Large enterprise IT suppliers are determined that the hyperscale companies will not have everything their own way in the edge cloud value chain. IBM, Google, HPE and others aim to leverage their existing position in corporate technology markets to target pole position at the edge.
That could help enterprises achieve a more consistent experience across different private and public environments, which could help constrain the power of the webscale giants by making a multicloud option easier for companies to adopt. But it presents another set of important partnerships that operators need to forge, if they are to leverage their high value connectivity, especially 5G, to take a strategic position in the enterprise edge, rather than being ‘bit-pipes’.
HPE timed the launch of its new managed hybrid cloud platform, GreenLake Central, to coincide with Amazon Web Services’ annual re:Invent jamboree. The system adds a
unified management console to HPE’s as-a-service portfolio and its attempt to provide a full edge-to-cloud solution for large enterprises.
The console sits on top of GreenLake, HPE’s capacity-as-a-service offering. It lets customers choose where best to run their workloads – in public or private cloud, centrally or at the edge – depending on multiple criteria such as cost, governance, performance, security and others. They retain a unified view across multiple public clouds, edge nodes, private clouds and on-premises data centers; and only pay for resources they consume, while being able to track their spending.
HPE is committed to offering its entire portfolio on an as-a-service basis by 2022. It says its new launch is in response to GreenLake customers’ demands to make the service more manageable, and to enable a consistent experience across all data platforms – also a key theme of re:Invent this year.
HPE says GreenLake Central will help to address “chaos” at the edge, and to help organizations which are finding that digital transformation, and migration to the cloud, are creating cost and complexity, rather than the simplicity they promised.
“To add to these challenges, the vast majority of today’s applications and data remain in the data center, and are growing exponentially at the edge. As a result, organizations have been dealing with a siloed, inconsistent experience across their hybrid estate, and lack control and visibility into the costs and risks across their enterprise,” said the vendor in its statement.
“We originally announced it as being a really flexible, on-demand, capacity-as-a-service offer,” said Scott Yow, general manager of GreenLake. “We’ve had a good level of success, but we also realized our clients were starting to build on top of that and we started to look at how we can work with them to evolve the on-premises experience to have a lot more look and feel like public cloud.”

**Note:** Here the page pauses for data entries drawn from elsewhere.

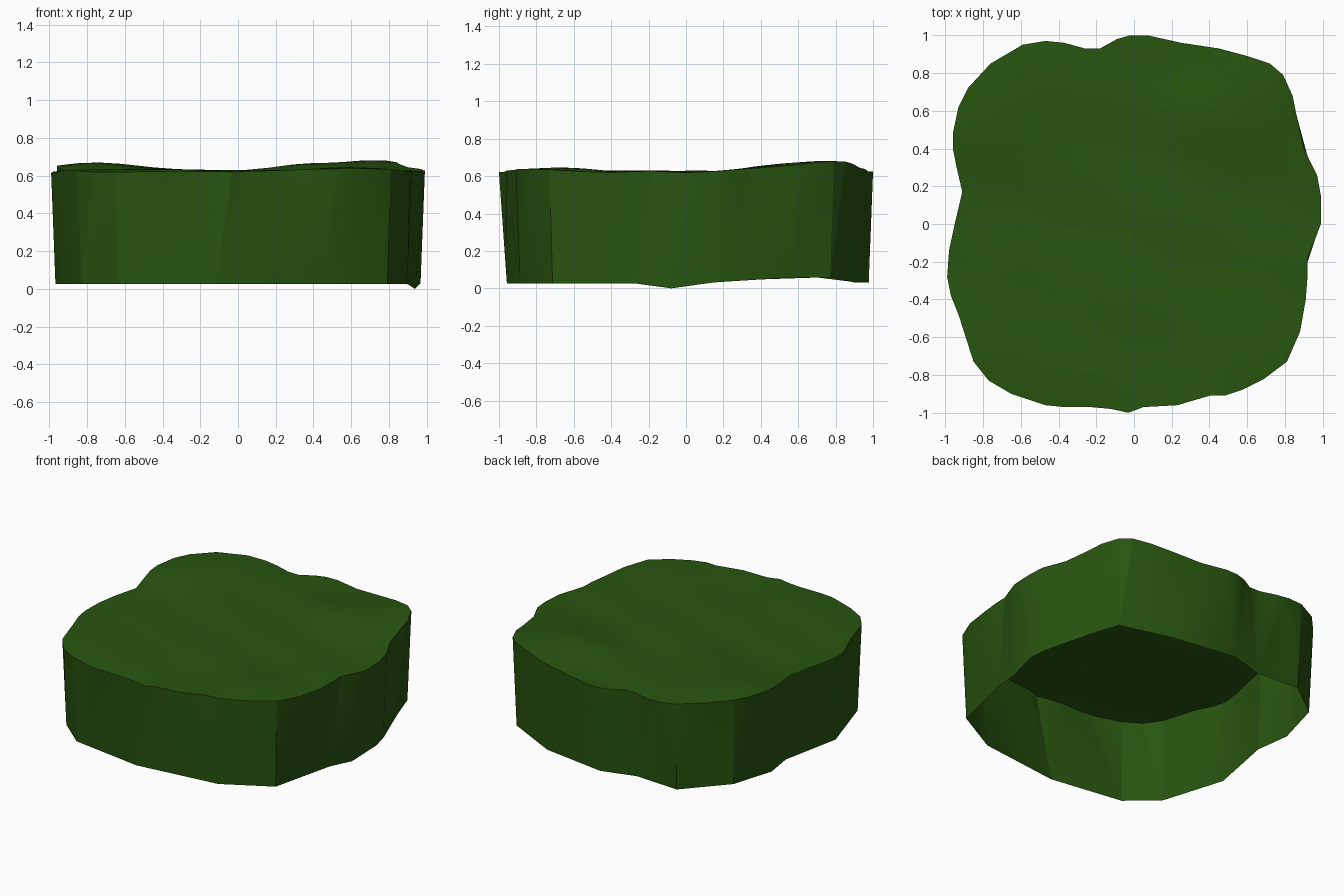
import bpy
import bmesh
import math

default_cube = bpy.data.objects.get("Cube")
if default_cube:
    bpy.data.objects.remove(default_cube, do_unlink=True)

# Wavy outline of the top rim, counterclockwise
RIM = [(.99, 0), (.99, .15), (.97, .26), (.9, .4), (.86, .58), (.84, .68),
       (.79, .79), (.72, .85), (.6, .89), (.45, .93), (.25, .96), (.07, 1),
       (-.02, 1), (-.09, .98), (-.18, .93), (-.26, .93), (-.37, .96),
       (-.47, .97), (-.59, .95), (-.76, .85), (-.88, .72), (-.93, .62),
       (-.96, .48), (-.96, .4), (-.94, .3), (-.91, .17), (-.95, 0),
       (-.98, -.14), (-.99, -.28), (-.97, -.38), (-.93, -.48), (-.85, -.73),
       (-.77, -.83), (-.65, -.9), (-.47, -.96), (-.37, -.97), (-.23, -.97),
       (-.12, -.98), (-.03, -1), (.05, -.97), (.23, -.96), (.4, -.91),
       (.48, -.91), (.57, -.88), (.69, -.82), (.81, -.73), (.88, -.57),
       (.91, -.4), (.92, -.27), (.92, -.18), (.96, -.08)]
# Rim points that have a matching corner on the coarser bottom edge
CORNERS = [1, 2, 4, 6, 9, 12, 15, 18, 20, 23, 25, 28, 31, 33, 37, 42, 45, 48, 50]
LOWEST_CORNER = 50
RINGS = 12
COUNT = len(RIM)


def bump(x, y, cx, cy, radius, height):
    return height * math.exp(-((x - cx) ** 2 + (y - cy) ** 2) / radius ** 2)


def ground_height(x, y):
    """Gently rolling top, higher towards the two back corners."""
    z = 0.622
    z += bump(x, y, 0.72, 0.7, 0.33, 0.062)
    z += bump(x, y, -0.72, 0.62, 0.33, 0.05)
    z += bump(x, y, 0.3, 0.6, 0.2, 0.025)
    z += bump(x, y, 0.6, -0.75, 0.3, 0.022)
    z += bump(x, y, -0.5, -0.6, 0.3, 0.012)
    z += 0.005 * math.sin(7 * x + 3 * y) * math.cos(8 * y - 2 * x)
    return z + 0.003 * math.sin(13 * y + 4 * x)


def bottom_height(x, y):
    """Bottom edge, rising a little towards the back."""
    if y > 0.88:
        return 0.03
    return 0.025 + 0.033 * min(1, max(0, (y - 0.05) / 0.5))


def nearest_corner(i):
    def gap(k):
        distance = abs(k - i)
        return min(distance, COUNT - distance)
    return min(CORNERS, key=gap)


def make_material(name, color):
    mat = bpy.data.materials.new(name)
    mat.use_nodes = True
    mat.diffuse_color = color
    bsdf = next(n for n in mat.node_tree.nodes if n.type == 'BSDF_PRINCIPLED')
    bsdf.inputs["Base Color"].default_value = color
    bsdf.inputs["Roughness"].default_value = 0.9
    return mat


def make_object(name, bm, mat, angle):
    mesh = bpy.data.meshes.new(name)
    bm.to_mesh(mesh)
    bm.free()
    mesh.materials.append(mat)
    obj = bpy.data.objects.new(name, mesh)
    bpy.context.collection.objects.link(obj)
    bpy.ops.object.select_all(action='DESELECT')
    obj.select_set(True)
    bpy.context.view_layer.objects.active = obj
    bpy.ops.object.shade_smooth_by_angle(angle=math.radians(angle))
    return obj


green = make_material("grass green", (0.021, 0.09, 0.005, 1))

# Top sheet: concentric copies of the rim, closed by a centre fan
bm = bmesh.new()
centre = bm.verts.new((0, 0, ground_height(0, 0)))
rings = []
for r in range(1, RINGS + 1):
    s = r / RINGS
    rings.append([bm.verts.new((x * s, y * s, ground_height(x * s, y * s)))
                  for x, y in RIM])
for i in range(COUNT):
    j = (i + 1) % COUNT
    bm.faces.new((centre, rings[0][i], rings[0][j]))
    for inner, outer in zip(rings, rings[1:]):
        bm.faces.new((inner[i], outer[i], outer[j], inner[j]))
make_object("grass_top", bm, green, 40)

# Side wall: open sheet fanning from the rim to the bottom corners
bm = bmesh.new()
upper = [bm.verts.new((x, y, ground_height(x, y))) for x, y in RIM]
lower = {}
for k in CORNERS:
    x, y = (c * 0.977 for c in RIM[k])
    z = 0 if k == LOWEST_CORNER else bottom_height(x, y)
    lower[k] = bm.verts.new((x, y, z))
for i in range(COUNT):
    j = (i + 1) % COUNT
    a, b = nearest_corner(i), nearest_corner(j)
    bm.faces.new((upper[i], lower[a], upper[j]))
    if a != b:
        bm.faces.new((upper[j], lower[a], lower[b]))
make_object("side_wall", bm, green, 20)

While the main attraction may be better control and informed decision making for the CIO and CFO, there are also promised benefits for enterprise developers, which will gain access to a simple ‘point, click, get’ pay-per-use system, which supports the creation and release of new code regardless of underlying infrastructure.
HPE GreenLake Central is in trials with customers now, and will be generally available to GreenLake clients by the end of the first quarter of 2020. At launch it will support AWS, Azure and VMware environments, and Google is on the roadmap.
The vendor says GreenLake has achieved $4bn in sales after just two years in existence, and has over 700 customers with a 99% renewal rate. CEO Antonio Neri says it is HPE’s fastest growing business, and that should continue as enterprises accelerate edge-to-cloud projects, and as HPE moves all its portfolio to the as-a-service model under the GreenLake banner.
“GreenLake Central is the next-generation of GreenLake,” Yow said. “It builds on top of the success we’ve had to date with GreenLake by adding a SaaS platform and a level of automation and support.”
For HPE, this launch is critical to help it seize the optimal position in the enterprise cloud value chain. It may have to live alongside Microsoft Azure and AWS, but it can prevent these being the dominant enterprise partners. Thus it is focusing heavily on multicloud credentials, looking to relegate AWS and the others to commodity status.
Yow said GreenLake Central is truly multicloud because it does not create a walled garden, but uses the public cloud providers’ native languages and tools. He compared this with the strategy of virtualization veteran VMware, and its parent company Dell, which already has hybrid cloud partnerships with AWS, Azure, Google, IBM, Oracle and others. But according to Yow, in an interview with SDxCentral, “the Dell-VMware strategy around hybrid is to extend the VMware architecture within AWS that allows VMware workloads to migrate back and forth. You have a consistent VMware experience on premises as well as in Amazon, but you don’t get access to all of the great cloud capabilities within Amazon. It’s more like colocation versus a true cloud experience.”